Task statement:
Among the records below, find each line containing the word "lambda" and copy it.

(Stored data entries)
• • •

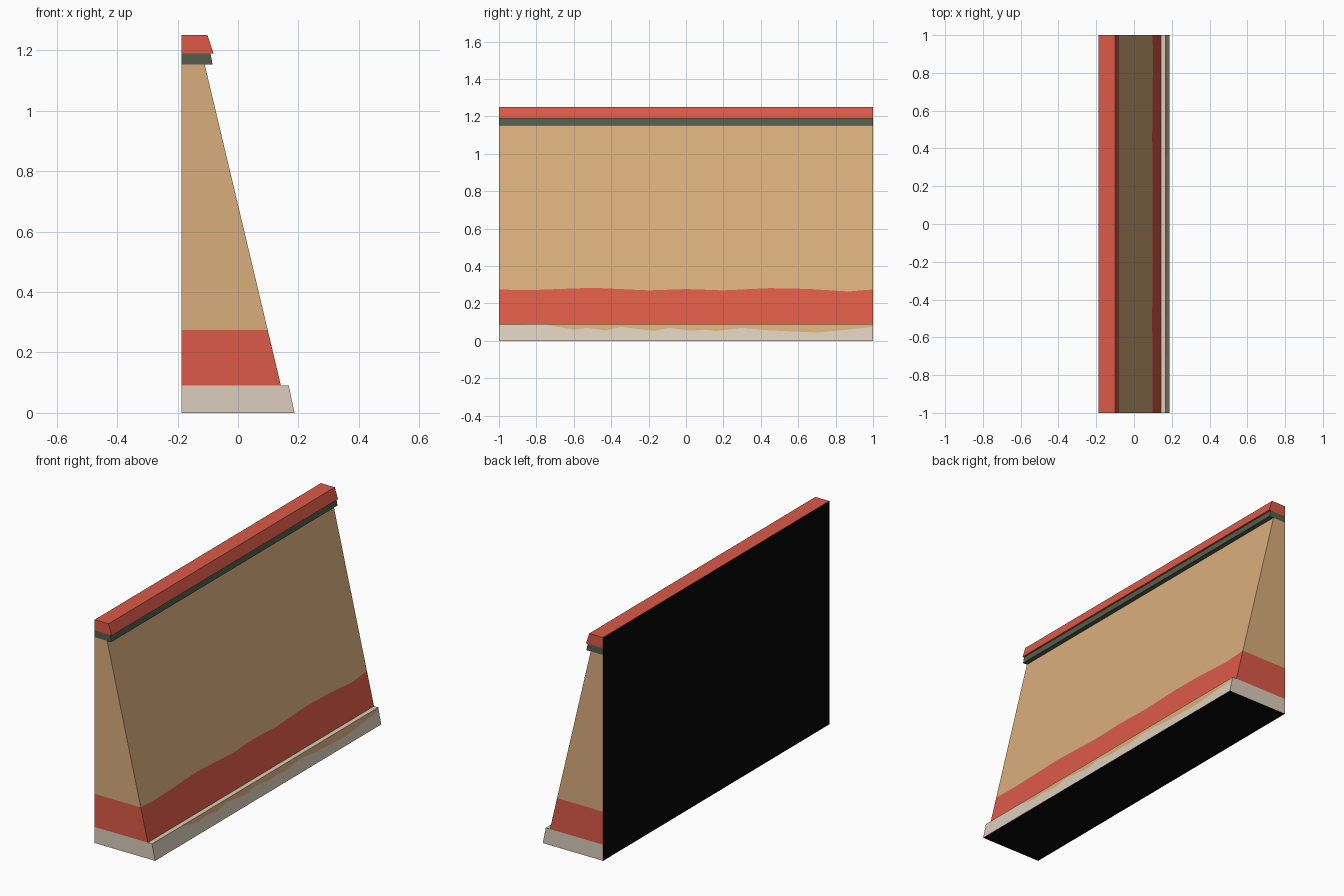
import bpy

if "Cube" in bpy.data.objects:
    bpy.data.objects.remove(bpy.data.objects["Cube"])


def material(name, rgb):
    lin = [(c / 255 / 12.92) if c < 11 else ((c / 255 + 0.055) / 1.055) ** 2.4 for c in rgb]
    m = bpy.data.materials.new(name)
    m.diffuse_color = (*lin, 1)
    m.use_nodes = True
    m.node_tree.nodes["Principled BSDF"].inputs["Base Color"].default_value = m.diffuse_color
    return m


MATS = [material("red paint", (219, 90, 71)),
        material("tan plaster", (217, 174, 124)),
        material("pale stone", (219, 205, 187)),
        material("dark green trim", (82, 93, 76)),
        material("black", (8, 8, 8))]
RED, TAN, STONE, GREEN, BLACK = range(5)
BACK = -0.187


def interp(table, y):
    for (y0, z0), (y1, z1) in zip(table, table[1:]):
        if y <= y1:
            return z0 + (z1 - z0) * (y - y0) / (y1 - y0)
    return table[-1][1]


def sweep(name, profile, sides, caps, stations=(-1, 1)):
    """Run a profile along y; sides gives each strip's colour (None = hidden
    joint), caps gives (colour, profile indices) for the two end faces."""
    n = len(profile(0))
    verts = [(x, y, z) for y in stations for x, z in profile(y)]
    faces, cols = [], []
    for s in range(len(stations) - 1):
        a, b = s * n, (s + 1) * n
        for i, col in enumerate(sides):
            if col is not None:
                j = (i + 1) % n
                faces.append((a + i, b + i, b + j, a + j))
                cols.append(col)
    last = (len(stations) - 1) * n
    for col, idx in caps:
        faces += [tuple(idx), tuple(last + i for i in reversed(idx))]
        cols += [col, col]
    me = bpy.data.meshes.new(name)
    me.from_pydata(verts, [], faces)
    used = sorted(set(cols))
    for c in used:
        me.materials.append(MATS[c])
    for p, c in zip(me.polygons, cols):
        p.material_index = used.index(c)
    me.update()
    ob = bpy.data.objects.new(name, me)
    bpy.context.collection.objects.link(ob)


# Hand-painted wavy colour edges: (y, z)
dado_edge = [(-1, .275), (-.85, .271), (-.5, .284), (-.2, .27), (0, .277), (.2, .27),
             (.45, .282), (.65, .278), (.87, .264), (1, .275)]
stone_edge = [(-1, .084), (-.75, .088), (-.6, .06), (-.53, .07), (-.43, .056), (-.35, .075),
              (-.17, .054), (-.09, .07), (.03, .055), (.1, .06), (.16, .052), (.3, .07),
              (.45, .056), (.7, .045), (.82, .056), (1, .075)]


# Stone plinth with plaster stains along its upper edge
def plinth(y):
    z = interp(stone_edge, y)
    return [(BACK, 0), (.187, 0), (.187 - .019 * z / .09, z), (.168, .09), (.142, .09), (BACK, .09)]


sweep("plinth", plinth, [BLACK, STONE, TAN, STONE, None, BLACK],
      [(STONE, range(6))], [y for y, z in stone_edge])


# Battered wall with a red painted dado
def wall(y):
    z = interp(dado_edge, y)
    return [(BACK, .09), (.142, .09), (.142 - .252 * (z - .09) / 1.062, z),
            (-.11, 1.152), (BACK, 1.152), (BACK, .275)]


sweep("wall", wall, [None, RED, TAN, None, BLACK, BLACK],
      [(RED, (0, 1, 2, 5)), (TAN, (5, 2, 3, 4))], [y for y, z in dado_edge])

# Green trim under the coping
sweep("trim", lambda y: [(BACK, 1.152), (-.11, 1.152), (-.084, 1.152), (-.091, 1.189), (BACK, 1.189)],
      [None, GREEN, GREEN, None, BLACK], [(GREEN, range(5))])

# Red coping
sweep("coping", lambda y: [(BACK, 1.189), (-.091, 1.189), (-.081, 1.189), (-.101, 1.25), (BACK, 1.25)],
      [None, RED, RED, RED, BLACK], [(RED, range(5))])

• • •

Written solution:
sweep("trim", lambda y: [(BACK, 1.152), (-.11, 1.152), (-.084, 1.152), (-.091, 1.189), (BACK, 1.189)],
sweep("coping", lambda y: [(BACK, 1.189), (-.091, 1.189), (-.081, 1.189), (-.101, 1.25), (BACK, 1.25)],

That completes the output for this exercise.